PHILADELPHIA -- The weather report called for foggy drizzle, not to be confused with the old Phillies shortstop of the same name.
Foggy drizzle it was for Game 4, perfect weather for orchids and werewolves and an interesting little World Series game.
What happened? Pal, entire college courses will be devoted to the study of this particular baseball game.
Friday's lecture: Mitch Williams -- eccentric genius or wild-armed doofus?
The score was Blue Jays 15, Phillies 14, and by the time the Phillies came up for their last hacks, well after midnight, nobody would have been surprised if Babe Ruth had popped out of the dugout to pinch-hit for Mariano Duncan.
The foggy drizzle never stopped, sometimes increasing to what looked suspiciously like skimpy showers. It was so wet that John Kruk had to run his beard through a wringer every inning.
But the weather only added to the atmosphere. At times you weren't sure if you were watching a ballgame or "Wuthering Heights." I'm not sure, but I think Heathcliff pinch-hit for Williams in the eighth.
Lightning bolts and snow flurries would have been a nice touch, but you can't have everything.

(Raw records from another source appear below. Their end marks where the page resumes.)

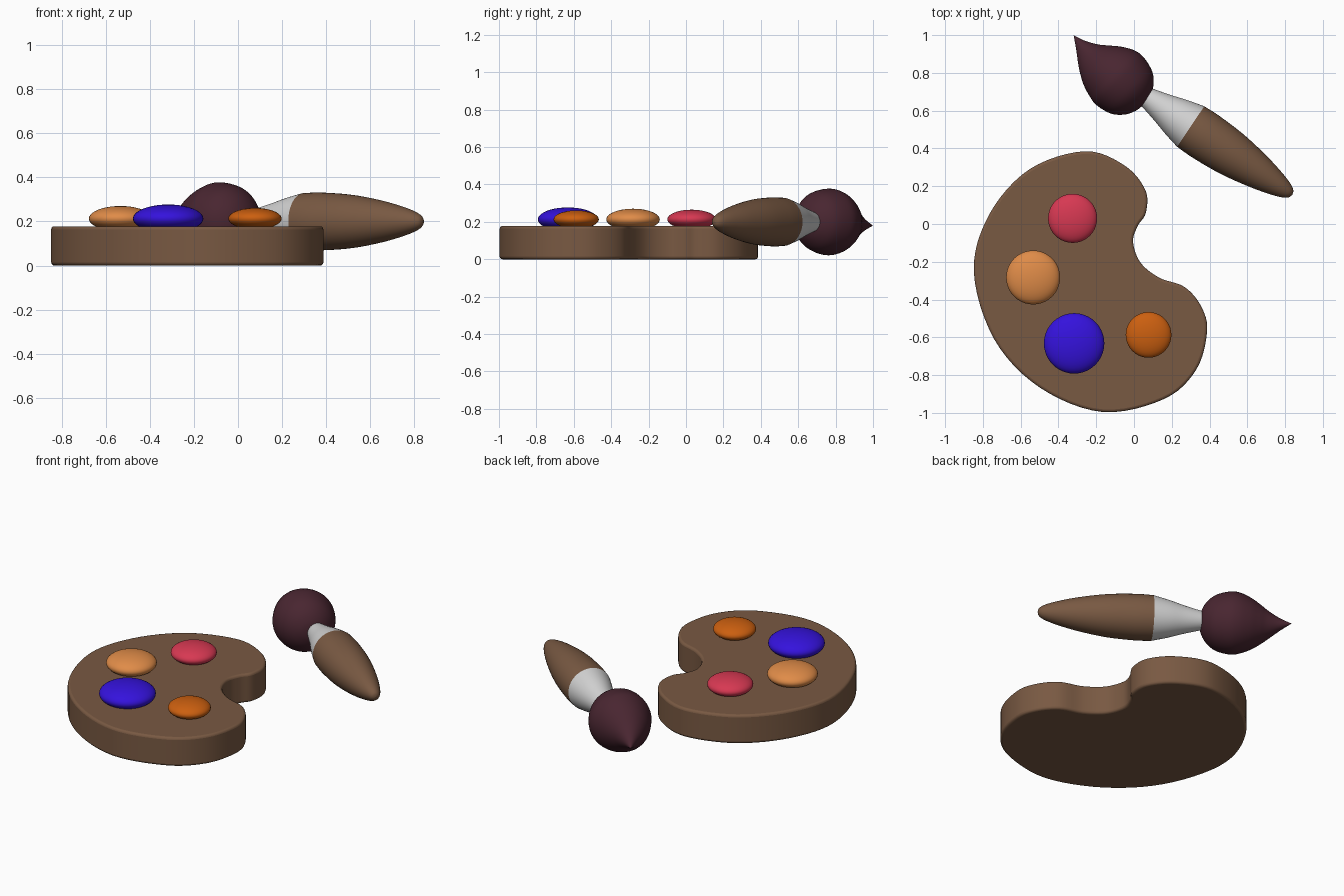
import bpy, bmesh
from math import sin, cos, pi
from mathutils import Vector

cube = bpy.data.objects.get("Cube")
if cube:
    bpy.data.objects.remove(cube, do_unlink=True)


def material(name, r, g, b):
    m = bpy.data.materials.new(name)
    m.use_nodes = True
    m.diffuse_color = (r, g, b, 1)
    m.node_tree.nodes["Principled BSDF"].inputs["Base Color"].default_value = (r, g, b, 1)
    return m


wood = material("brown wood", 0.19, 0.1, 0.055)
metal = material("light grey metal", 0.64, 0.64, 0.64)
bristle = material("dark plum bristle", 0.066, 0.019, 0.03)
red = material("red paint", 0.68, 0.04, 0.085)
peach = material("peach paint", 0.74, 0.26, 0.065)
blue = material("blue paint", 0.035, 0.006, 0.72)
orange = material("orange paint", 0.6, 0.115, 0.005)


def spline(points, closed=False, steps=6):
    """Smooth curve through the points."""
    p = [Vector(q) for q in points]
    n = len(p)

    def at(i):
        return p[i % n] if closed else p[max(0, min(n - 1, i))]

    out = []
    for i in range(n if closed else n - 1):
        a, b, c, d = (at(i + k) for k in (-1, 0, 1, 2))
        for j in range(steps):
            t = j / steps
            out.append(b + (c - a) * t / 2 + (a * 2 - b * 5 + c * 4 - d) * t * t / 2
                       + (b * 3 - a - c * 3 + d) * t ** 3 / 2)
    if not closed:
        out.append(p[-1])
    return out


def finish(name, bm, mat, angle=0.6):
    bmesh.ops.remove_doubles(bm, verts=bm.verts, dist=0.0002)
    bmesh.ops.recalc_face_normals(bm, faces=bm.faces)
    mesh = bpy.data.meshes.new(name)
    bm.to_mesh(mesh)
    bm.free()
    mesh.materials.append(mat)
    ob = bpy.data.objects.new(name, mesh)
    bpy.context.collection.objects.link(ob)
    bpy.ops.object.select_all(action='DESELECT')
    ob.select_set(True)
    bpy.context.view_layer.objects.active = ob
    bpy.ops.object.shade_smooth_by_angle(angle=angle)
    return ob


def lathe(name, origin, axis, profile, mat, sides=48):
    """Sweep (distance, radius, sideways shift) rings along an axis."""
    axis = axis.normalized()
    side = axis.cross(Vector((0, 0, 1))).normalized()
    up = side.cross(axis)
    bm = bmesh.new()
    rings = []
    for s, r, shift in profile:
        c = origin + axis * s + side * shift
        r = max(r, 0)
        rings.append([bm.verts.new(c + (side * cos(2 * pi * k / sides) + up * sin(2 * pi * k / sides)) * r)
                      for k in range(sides)])
    for a, b in zip(rings, rings[1:]):
        for k in range(sides):
            n = (k + 1) % sides
            bm.faces.new((a[k], a[n], b[n], b[k]))
    for ring, row in ((rings[0], profile[0]), (rings[-1], profile[-1])):
        if row[1] > 0.001:
            bm.faces.new(ring)
    return finish(name, bm, mat)


# Palette: kidney outline, extruded, with softened rims
outline = [(-.26, .385), (-.05, .31), (.06, .18), (.063, .06), (.02, -.01), (-.005, -.095),
           (.035, -.205), (.135, -.285), (.267, -.333), (.355, -.435), (.387, -.566),
           (.33, -.77), (.16, -.926), (-.167, -.995), (-.5, -.865), (-.74, -.61),
           (-.848, -.25), (-.765, .053), (-.553, .29)]
bm = bmesh.new()
base = bm.faces.new([bm.verts.new((q.x, q.y, 0)) for q in spline(outline, True)])
grown = bmesh.ops.extrude_face_region(bm, geom=[base], use_keep_orig=True)
top = [v for v in grown["geom"] if isinstance(v, bmesh.types.BMVert)]
bmesh.ops.translate(bm, verts=top, vec=(0, 0, 0.178))
palette = finish("palette", bm, wood)
bevel = palette.modifiers.new("soft rim", 'BEVEL')
bevel.width = 0.014
bevel.segments = 3
bevel.limit_method = 'ANGLE'
bevel.angle_limit = 1.0

# Flattened paint blobs
for name, mat, x, y, r in (("red_paint", red, -.325, .03, .13), ("peach_paint", peach, -.534, -.283, .143),
                           ("blue_paint", blue, -.317, -.632, .16), ("orange_paint", orange, .077, -.587, .121)):
    bm = bmesh.new()
    bmesh.ops.create_uvsphere(bm, u_segments=40, v_segments=20, radius=r)
    bmesh.ops.scale(bm, vec=(1, 1, 0.4), verts=bm.verts)
    bmesh.ops.translate(bm, vec=(x, y, 0.213), verts=bm.verts)
    finish(name, bm, mat)

# Brush handle and ferrule share one joint
joint = Vector((.30, .516, .2))
along = Vector((.83, -.557, 0))
handle = [(0, .129, 0), (.1, .131, 0), (.26, .121, 0), (.42, .095, 0), (.54, .066, 0),
          (.61, .042, 0), (.64, .022, 0), (.648, 0, 0)]
lathe("brush_handle", joint, along, spline(handle), wood)
ferrule = [(0, .129, 0), (-.09, .107, 0), (-.18, .08, 0), (-.28, .054, 0)]
lathe("brush_ferrule", joint, along, spline(ferrule), metal)

# Bristle head: round bulb drawn out to a slightly bent tip
centre = Vector((-.075, .757, .2))
tip = Vector((-.318, .998, .18))
head = [(-.178, 0, 0), (-.17, .055, 0), (-.14, .112, 0), (-.085, .157, 0), (0, .178, 0),
        (.06, .169, 0), (.12, .143, -.007), (.17, .11, -.014), (.215, .077, -.018),
        (.28, .034, -.012), (.345, 0, 0)]
lathe("brush_head", centre, tip - centre, spline(head), bristle)
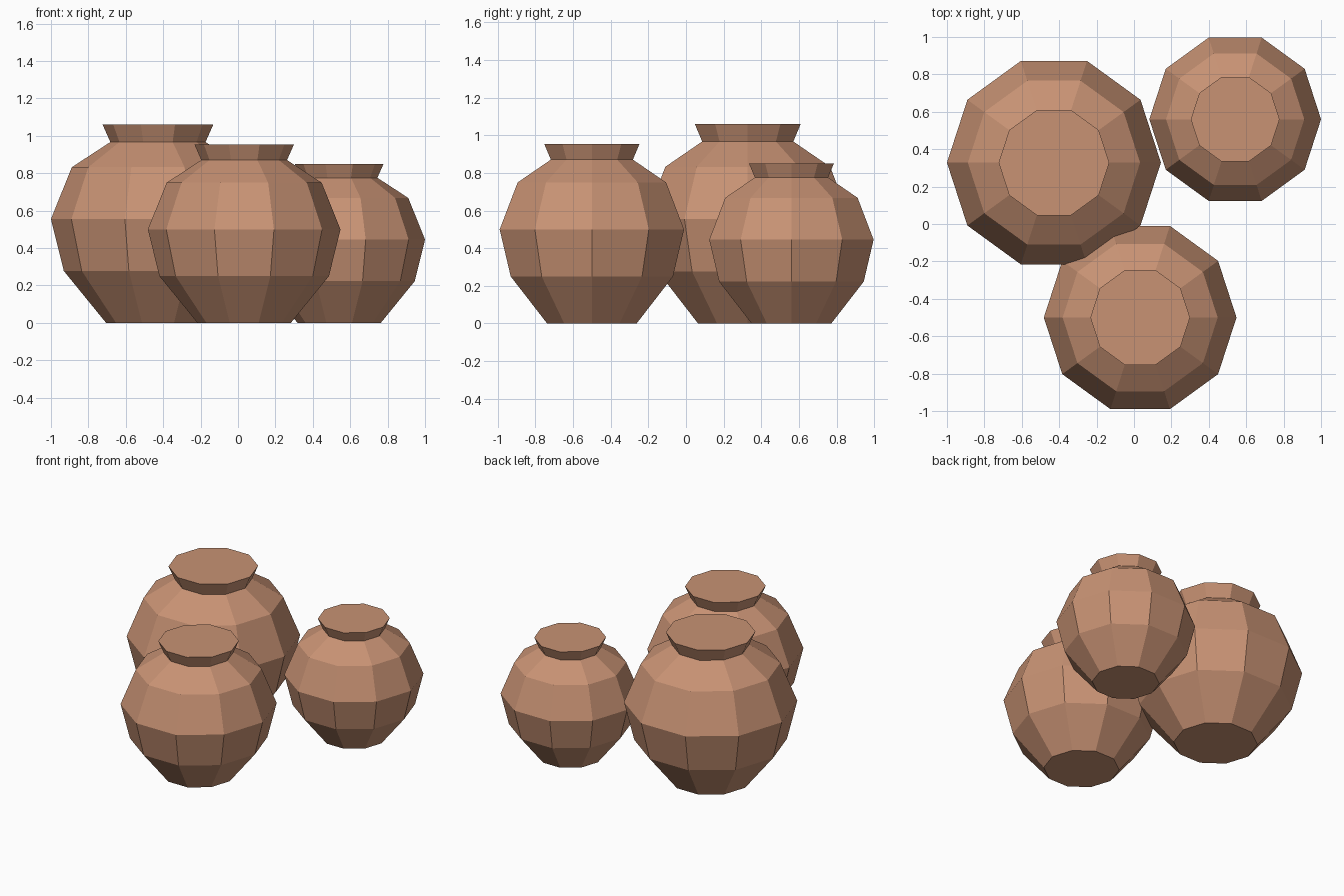
import bpy
import bmesh
from math import cos, sin, tau

if "Cube" in bpy.data.objects:
    bpy.data.objects.remove(bpy.data.objects["Cube"], do_unlink=True)

clay = bpy.data.materials.new("terracotta clay")
clay.use_nodes = True
clay.diffuse_color = (0.58, 0.29, 0.175, 1)
clay.node_tree.nodes["Principled BSDF"].inputs["Base Color"].default_value = clay.diffuse_color

SIDES = 10
# radius and height of each ring, relative to the belly radius
PROFILE = [(0.485, 0), (0.88, 0.485), (1, 0.97), (0.805, 1.455), (0.445, 1.69), (0.517, 1.853)]


def make_pot(name, x, y, belly):
    bm = bmesh.new()
    rings = []
    for r, z in PROFILE:
        rings.append([bm.verts.new((belly * r * cos(tau * i / SIDES),
                                    belly * r * sin(tau * i / SIDES),
                                    belly * z)) for i in range(SIDES)])
    # walls
    for low, high in zip(rings, rings[1:]):
        for i in range(SIDES):
            j = (i + 1) % SIDES
            bm.faces.new((low[i], low[j], high[j], high[i]))
    # flat base and closed mouth
    bm.faces.new(rings[0][::-1])
    bm.faces.new(rings[-1])
    mesh = bpy.data.meshes.new(name)
    bm.to_mesh(mesh)
    bm.free()
    mesh.materials.append(clay)
    pot = bpy.data.objects.new(name, mesh)
    pot.location = (x, y, 0)
    bpy.context.collection.objects.link(pot)


make_pot("large_pot", -0.428, 0.328, 0.572)
make_pot("medium_pot", 0.033, -0.5, 0.515)
make_pot("small_pot", 0.541, 0.56, 0.459)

What you got was a steady torrent of runs, hits, thrills, pitching bloopers and a lifetime of crazy memories, jumbled like unsorted snapshots in the bottom drawer.
By the end of the first inning, we already had 16 batters, seven runs, six walks, two of them RBI walks, a double, a triple and the feeling that you were not in Kansas any more.
Phillies starter Tommy Greene, who didn't make it through the third inning, was credited for 11 base runners.
Jays starter Todd Stottlemyre walked everyone but Phillies third-base coach Larry Bowa, but it took Cito Gaston six runs in two innings to decide that Todd wasn't featuring his "A" stuff.
Although, to give him his due, Stottlemyre did do a good job holding his runners, allowing only one of the six to steal a base.
It was such a completely weird scene. Nothing made sense. By the bottom of the ninth, thousands of Phillies fans had left the ballpark, or been beamed up by UFOs. The legendarily knowledgeable fans were actually bailing out on their beloved Phillies, down 15-14 with the big meat coming to bat.
Some fans had to get up early to go to school the next day, you say? Hey, if they're so knowledgeable, why do they need school?
"Phillie mutants" is what Williams calls the local fans, affectionately, but you wouldn't want to hear what the Mutants are calling Wild Thing today.
Midnight Mitch came into the game in the eighth inning with the Phillies leading 14-10, runners on second and third and one out.
As teammates buried their heads in towels, Wild Thing gave up a run-scoring single to Tony (Five RBI) Fernandez, a walk to Pat Borders to load the bases, struck out pinch-hitter Ed Sprague, then allowed a two-run single to Rickey Henderson and a two-run triple to Devon White.
This is as wild as a Wild Thing can get, and by the time he staggered to the dugout, the Phils were down 15-14.
Henderson, by the way, is back. After two hits and two runs in Game 3, Rickey checked in Wednesday night with a double, two-run single, walk, stolen base and a shot at that zillion-dollar contract he's looking for next year.
He has, by the way, led off every Series game so far by getting on base.
I'm still not sure, but I think Rickey even eclipsed Lenny Dykstra Wednesday night. All Dykstra did was hit two two-run (no, I wasn't stuttering) home runs, and a double and scored four runs.
But lovable Lenny grounded out to open the seventh and struck out to close out the eighth, and he had what has to be the greatest bad night in World Series history.
Until the Blue Jays checked in with their six-run eighth inning, the thinking was that if anyone was going to get the Series Most Valuable Player trophy away from Dykstra, they would have to wrestle him to the ground and pry it out of his hands with a crowbar.
Now? Who knows?
While they kept playing more World Series here, at least one more game, it's hard to see how they could top this one.
The Jays have momentum and a 3-1 Series lead, and they have the Phillies stunned and their fans fleeing the building.
If it's any consolation to the Phillies, they put more points on the scoreboard Wednesday night than the Eagles have over the last three games.
The weather forecast for last night, by the way, was for clear skies, which will be good news to CBS, because the network feared a rain-out that would push Game 5 to today and interfere with the season premiere of "The Spotty Drizzle Show," and you hate to see that.